**Problem details**
Some lines in the data below hold the string "faces". Report how many, as a bare number.

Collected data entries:
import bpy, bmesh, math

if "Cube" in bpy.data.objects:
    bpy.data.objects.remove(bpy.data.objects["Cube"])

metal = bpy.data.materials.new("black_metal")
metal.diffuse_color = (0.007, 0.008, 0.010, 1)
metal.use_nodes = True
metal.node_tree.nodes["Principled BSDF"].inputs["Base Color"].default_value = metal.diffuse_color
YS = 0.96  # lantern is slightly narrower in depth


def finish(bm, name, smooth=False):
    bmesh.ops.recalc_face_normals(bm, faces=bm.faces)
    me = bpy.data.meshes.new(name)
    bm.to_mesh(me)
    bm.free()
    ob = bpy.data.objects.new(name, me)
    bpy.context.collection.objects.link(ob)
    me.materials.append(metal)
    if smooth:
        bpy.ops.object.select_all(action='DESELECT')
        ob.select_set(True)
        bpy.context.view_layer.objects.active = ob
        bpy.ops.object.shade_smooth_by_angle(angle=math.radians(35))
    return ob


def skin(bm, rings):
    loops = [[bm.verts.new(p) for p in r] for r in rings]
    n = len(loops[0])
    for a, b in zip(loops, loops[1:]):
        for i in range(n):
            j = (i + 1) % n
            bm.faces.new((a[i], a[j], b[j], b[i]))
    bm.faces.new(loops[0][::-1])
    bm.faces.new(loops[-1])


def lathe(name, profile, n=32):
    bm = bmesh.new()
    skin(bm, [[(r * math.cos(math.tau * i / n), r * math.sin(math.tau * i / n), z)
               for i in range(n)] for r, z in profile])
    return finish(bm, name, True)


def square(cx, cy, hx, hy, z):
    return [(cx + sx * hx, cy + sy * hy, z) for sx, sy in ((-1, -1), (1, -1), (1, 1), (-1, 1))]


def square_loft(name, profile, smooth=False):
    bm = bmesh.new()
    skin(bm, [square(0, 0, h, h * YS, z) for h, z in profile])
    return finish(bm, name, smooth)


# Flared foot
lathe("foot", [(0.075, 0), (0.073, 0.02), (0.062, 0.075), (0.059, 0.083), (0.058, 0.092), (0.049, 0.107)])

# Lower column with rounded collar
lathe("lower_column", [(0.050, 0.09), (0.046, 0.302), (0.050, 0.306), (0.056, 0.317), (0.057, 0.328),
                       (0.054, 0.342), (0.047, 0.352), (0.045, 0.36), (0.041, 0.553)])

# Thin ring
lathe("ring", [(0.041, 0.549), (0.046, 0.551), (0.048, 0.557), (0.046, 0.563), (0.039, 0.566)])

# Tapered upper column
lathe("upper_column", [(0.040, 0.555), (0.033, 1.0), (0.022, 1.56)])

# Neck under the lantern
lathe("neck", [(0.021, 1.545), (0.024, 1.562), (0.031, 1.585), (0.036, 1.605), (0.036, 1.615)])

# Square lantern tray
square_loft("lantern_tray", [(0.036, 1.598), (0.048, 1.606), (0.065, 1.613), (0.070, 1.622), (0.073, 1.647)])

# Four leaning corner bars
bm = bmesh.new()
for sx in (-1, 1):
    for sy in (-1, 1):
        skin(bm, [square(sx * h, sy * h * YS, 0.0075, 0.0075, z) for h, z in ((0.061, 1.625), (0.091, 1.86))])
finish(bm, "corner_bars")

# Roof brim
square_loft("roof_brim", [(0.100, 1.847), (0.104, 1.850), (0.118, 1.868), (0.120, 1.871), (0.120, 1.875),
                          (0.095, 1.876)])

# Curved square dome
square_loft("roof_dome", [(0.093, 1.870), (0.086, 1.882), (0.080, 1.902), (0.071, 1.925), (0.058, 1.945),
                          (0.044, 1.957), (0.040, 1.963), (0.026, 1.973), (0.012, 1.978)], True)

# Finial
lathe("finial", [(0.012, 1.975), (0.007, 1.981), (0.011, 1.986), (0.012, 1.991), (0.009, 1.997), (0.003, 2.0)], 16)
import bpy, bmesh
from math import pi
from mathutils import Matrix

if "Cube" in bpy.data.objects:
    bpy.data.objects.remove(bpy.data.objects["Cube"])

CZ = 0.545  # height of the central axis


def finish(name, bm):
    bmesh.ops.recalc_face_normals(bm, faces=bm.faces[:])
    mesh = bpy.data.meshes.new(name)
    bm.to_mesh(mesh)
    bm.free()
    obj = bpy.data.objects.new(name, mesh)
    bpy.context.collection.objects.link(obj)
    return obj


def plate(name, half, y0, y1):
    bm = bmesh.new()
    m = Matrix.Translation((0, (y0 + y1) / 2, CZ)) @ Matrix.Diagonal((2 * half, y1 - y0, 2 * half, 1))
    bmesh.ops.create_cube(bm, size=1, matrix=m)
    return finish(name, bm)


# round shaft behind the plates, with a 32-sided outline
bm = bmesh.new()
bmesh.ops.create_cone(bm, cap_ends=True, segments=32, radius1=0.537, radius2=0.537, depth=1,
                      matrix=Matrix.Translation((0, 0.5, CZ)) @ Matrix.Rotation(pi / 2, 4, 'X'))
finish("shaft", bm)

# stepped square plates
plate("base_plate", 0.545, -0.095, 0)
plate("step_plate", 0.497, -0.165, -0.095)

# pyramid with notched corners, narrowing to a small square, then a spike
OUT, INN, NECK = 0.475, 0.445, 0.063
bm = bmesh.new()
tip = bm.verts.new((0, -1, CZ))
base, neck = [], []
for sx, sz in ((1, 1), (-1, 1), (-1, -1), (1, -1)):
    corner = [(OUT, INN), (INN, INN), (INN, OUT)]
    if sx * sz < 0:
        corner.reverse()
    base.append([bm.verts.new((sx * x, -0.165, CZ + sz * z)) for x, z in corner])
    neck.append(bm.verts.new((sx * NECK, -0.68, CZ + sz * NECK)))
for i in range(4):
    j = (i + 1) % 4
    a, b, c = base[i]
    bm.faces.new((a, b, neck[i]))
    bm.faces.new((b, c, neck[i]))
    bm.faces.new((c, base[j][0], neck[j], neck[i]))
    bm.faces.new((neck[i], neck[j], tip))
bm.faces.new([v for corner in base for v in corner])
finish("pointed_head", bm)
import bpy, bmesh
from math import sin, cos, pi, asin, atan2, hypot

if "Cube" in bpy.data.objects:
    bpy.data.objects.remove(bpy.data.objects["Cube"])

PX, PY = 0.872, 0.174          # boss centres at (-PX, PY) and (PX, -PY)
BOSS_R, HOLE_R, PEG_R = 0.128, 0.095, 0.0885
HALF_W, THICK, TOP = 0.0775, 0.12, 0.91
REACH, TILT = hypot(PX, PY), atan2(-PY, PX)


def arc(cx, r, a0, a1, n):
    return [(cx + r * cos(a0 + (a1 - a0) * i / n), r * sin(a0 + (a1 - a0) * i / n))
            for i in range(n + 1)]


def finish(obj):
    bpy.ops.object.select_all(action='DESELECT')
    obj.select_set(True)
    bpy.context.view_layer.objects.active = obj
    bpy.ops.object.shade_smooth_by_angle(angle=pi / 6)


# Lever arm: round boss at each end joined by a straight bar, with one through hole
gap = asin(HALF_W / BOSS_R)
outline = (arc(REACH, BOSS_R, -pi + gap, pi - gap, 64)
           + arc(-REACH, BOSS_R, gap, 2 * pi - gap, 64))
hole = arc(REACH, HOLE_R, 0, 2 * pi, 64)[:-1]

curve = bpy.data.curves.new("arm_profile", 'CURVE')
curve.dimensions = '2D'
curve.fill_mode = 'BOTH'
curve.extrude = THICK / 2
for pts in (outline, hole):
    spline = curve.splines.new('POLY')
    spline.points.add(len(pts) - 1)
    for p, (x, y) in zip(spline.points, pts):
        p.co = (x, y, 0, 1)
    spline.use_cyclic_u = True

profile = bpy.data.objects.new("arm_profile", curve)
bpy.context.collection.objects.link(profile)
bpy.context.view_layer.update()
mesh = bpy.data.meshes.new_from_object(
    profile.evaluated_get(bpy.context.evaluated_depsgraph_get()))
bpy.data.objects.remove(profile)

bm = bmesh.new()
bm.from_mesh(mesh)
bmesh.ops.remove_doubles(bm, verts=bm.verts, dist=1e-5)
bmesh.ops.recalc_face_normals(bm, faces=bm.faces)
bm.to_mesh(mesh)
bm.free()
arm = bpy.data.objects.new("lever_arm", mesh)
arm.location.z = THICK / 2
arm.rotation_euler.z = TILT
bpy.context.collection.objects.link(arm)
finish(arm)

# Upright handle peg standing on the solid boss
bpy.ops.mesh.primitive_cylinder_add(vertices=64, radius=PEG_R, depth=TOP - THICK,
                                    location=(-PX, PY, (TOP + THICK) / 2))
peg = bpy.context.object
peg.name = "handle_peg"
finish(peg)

**Completed exercise**
11